Solomon wrote Ecclesiastes at the very end of his life. This wise old king had experienced tremendous wealth, power, and prestige. The Queen of Sheba traveled to visit Solomon to see if he was as rich as she had heard. Upon leaving his palace, she proclaimed, “the half was not told.” His reputation was that he was the richest man on the planet, the wisest man on the planet, and the most prominent figure in the region. However, his conclusion was that life is empty. So many people today think that if they just had enough money life would be so much better. Solomon disagrees! One might ask, “How can someone so blessed of God be so empty in life?” I think the answer to that is perspective. If we are living life for what we can get out of it here on this earth, the realization that death is around the corner and that we are going to leave all the things we have accumulated behind could be discouraging. Solomon in chapters one and two acknowledge that he is at the end of his life. He realizes that the next step is to stand before his Creator and give an account for what he has done with his life. He also realizes that he is empty. He lived life for himself, he disobeyed God’s clear commands, he ignored God’s repeated warnings and now he is going to give an account. I have sought to teach my family, our church, and even my own heart that the only thing that will matter on judgment day is how faithful I was to God. It won’t matter how rich I was, what house I lived in, the vacations I took, or what kind of car I drove. It will matter how many opportunities I neglected to share the gospel, how many church services I skipped, how many people I refused to serve, and if I was faithful to my role in my family. Solomon was right, the life lived in selfishness is empty and vexation of spirit. There is no fulfillment and there is no contentment in living for self. However, in chapter three, he begins to debate, within his own heart, his premise in chapters one and two. He says in verse one, “To everything there is a season and a time to every purpose under the heaven.” In verse 14 he says, “I know that, whatsoever God doeth it shall be for ever: nothing can be put to it nor anything taken from it: and God doeth it, that men should fear before Him.” If we will live this life with the perspective that we will soon stand before God and we must respect Him, we will find fulfillment and satisfaction in obeying His ultimate plan for our lives. Verse thirteen says that life is a gift from God. How our perspective changes when we see things as a gift rather than an entitlement. How gratitude and thankfulness grow when our perspective is that life and all that we have been given is a gift from God. How discontent and empty we become when we allow an entitlement perspective to take over. God doesn’t owe me, people do not owe me, and life does not owe me. I owe everything to God who has been so gracious to give me life, provide salvation, and grant me the privilege to participate in His program. Hallelujah! What a Savior!

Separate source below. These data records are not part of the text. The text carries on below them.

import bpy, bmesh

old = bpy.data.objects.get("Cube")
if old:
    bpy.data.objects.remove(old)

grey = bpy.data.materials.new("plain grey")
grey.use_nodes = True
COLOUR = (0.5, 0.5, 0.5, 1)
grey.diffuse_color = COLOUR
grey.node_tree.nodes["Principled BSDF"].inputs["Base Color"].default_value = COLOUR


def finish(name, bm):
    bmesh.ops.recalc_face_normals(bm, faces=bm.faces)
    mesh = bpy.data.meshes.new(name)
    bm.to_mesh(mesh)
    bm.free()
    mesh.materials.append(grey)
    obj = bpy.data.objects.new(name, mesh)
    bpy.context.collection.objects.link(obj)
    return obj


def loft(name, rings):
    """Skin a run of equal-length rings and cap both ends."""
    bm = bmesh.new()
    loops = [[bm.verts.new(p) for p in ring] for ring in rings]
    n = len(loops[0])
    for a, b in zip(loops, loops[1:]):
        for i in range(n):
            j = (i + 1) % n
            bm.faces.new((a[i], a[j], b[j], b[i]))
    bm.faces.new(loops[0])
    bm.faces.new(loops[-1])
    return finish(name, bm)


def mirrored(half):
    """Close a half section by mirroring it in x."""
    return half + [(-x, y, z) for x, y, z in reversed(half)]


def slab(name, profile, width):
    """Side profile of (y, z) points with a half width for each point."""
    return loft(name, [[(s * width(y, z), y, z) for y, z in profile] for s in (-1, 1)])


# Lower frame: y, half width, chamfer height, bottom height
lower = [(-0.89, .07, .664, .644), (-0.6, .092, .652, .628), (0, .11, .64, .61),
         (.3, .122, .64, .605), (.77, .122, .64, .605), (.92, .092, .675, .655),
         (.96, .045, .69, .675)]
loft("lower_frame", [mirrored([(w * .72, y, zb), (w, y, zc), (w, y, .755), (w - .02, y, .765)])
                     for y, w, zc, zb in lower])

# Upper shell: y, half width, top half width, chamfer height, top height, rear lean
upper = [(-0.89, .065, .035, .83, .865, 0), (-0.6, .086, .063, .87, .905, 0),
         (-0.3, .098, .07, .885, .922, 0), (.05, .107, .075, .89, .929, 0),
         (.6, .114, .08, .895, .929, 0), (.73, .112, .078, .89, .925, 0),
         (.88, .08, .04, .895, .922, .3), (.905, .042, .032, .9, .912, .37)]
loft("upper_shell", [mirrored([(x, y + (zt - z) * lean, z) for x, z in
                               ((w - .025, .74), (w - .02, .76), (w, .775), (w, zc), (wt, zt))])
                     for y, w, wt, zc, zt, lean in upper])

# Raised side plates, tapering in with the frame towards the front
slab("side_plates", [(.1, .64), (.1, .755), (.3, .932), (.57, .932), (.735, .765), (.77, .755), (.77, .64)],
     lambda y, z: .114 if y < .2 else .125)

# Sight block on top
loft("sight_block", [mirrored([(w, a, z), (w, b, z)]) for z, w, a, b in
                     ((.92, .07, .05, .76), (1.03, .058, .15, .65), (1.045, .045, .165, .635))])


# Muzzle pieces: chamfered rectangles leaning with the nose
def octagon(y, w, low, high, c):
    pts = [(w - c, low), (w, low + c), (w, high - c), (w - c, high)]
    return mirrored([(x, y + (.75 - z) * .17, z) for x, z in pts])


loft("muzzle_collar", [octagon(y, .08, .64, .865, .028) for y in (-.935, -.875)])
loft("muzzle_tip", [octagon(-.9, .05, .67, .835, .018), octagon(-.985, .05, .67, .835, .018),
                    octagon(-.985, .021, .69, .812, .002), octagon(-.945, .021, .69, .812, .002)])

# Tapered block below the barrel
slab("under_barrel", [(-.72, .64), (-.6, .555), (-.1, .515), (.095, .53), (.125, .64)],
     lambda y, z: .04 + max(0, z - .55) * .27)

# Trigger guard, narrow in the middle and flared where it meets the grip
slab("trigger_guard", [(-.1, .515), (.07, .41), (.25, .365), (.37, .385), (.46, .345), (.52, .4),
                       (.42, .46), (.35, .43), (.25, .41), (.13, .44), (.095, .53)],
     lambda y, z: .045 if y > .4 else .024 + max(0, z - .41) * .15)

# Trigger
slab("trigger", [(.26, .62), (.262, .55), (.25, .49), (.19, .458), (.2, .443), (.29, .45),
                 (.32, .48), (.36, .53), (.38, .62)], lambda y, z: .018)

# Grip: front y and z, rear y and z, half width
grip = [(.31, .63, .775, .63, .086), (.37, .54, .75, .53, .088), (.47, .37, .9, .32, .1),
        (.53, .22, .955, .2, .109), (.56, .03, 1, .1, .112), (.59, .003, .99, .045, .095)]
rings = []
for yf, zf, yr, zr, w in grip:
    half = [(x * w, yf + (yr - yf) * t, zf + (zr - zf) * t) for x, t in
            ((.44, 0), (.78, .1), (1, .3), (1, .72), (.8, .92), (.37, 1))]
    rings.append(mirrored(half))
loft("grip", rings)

• Lord, please help me to be honest with my own heart. It is so deceptive that without discernment I will live life from my own perspective instead of living it from your perspective.
• Lord, thank you for the gift of life. Thank you for the gift of salvation, my Bible, my beautiful wife, my children, the privilege to pastor, my church, and my friends. May I live to show how thankful I am for each of these.
• Lord, please help me to live in light of eternity. May I remember that I will give an account to you for my faithfulness to the gifts you have given. May my heart be overwhelmed with how big you are, how good you are, and how gracious you are. Thank you for caring for me.
• Lord, many of our friends have lost loved ones in this temporary time we call life. Please help them to trust you and your wisdom and have the proper perspective in these difficult trials.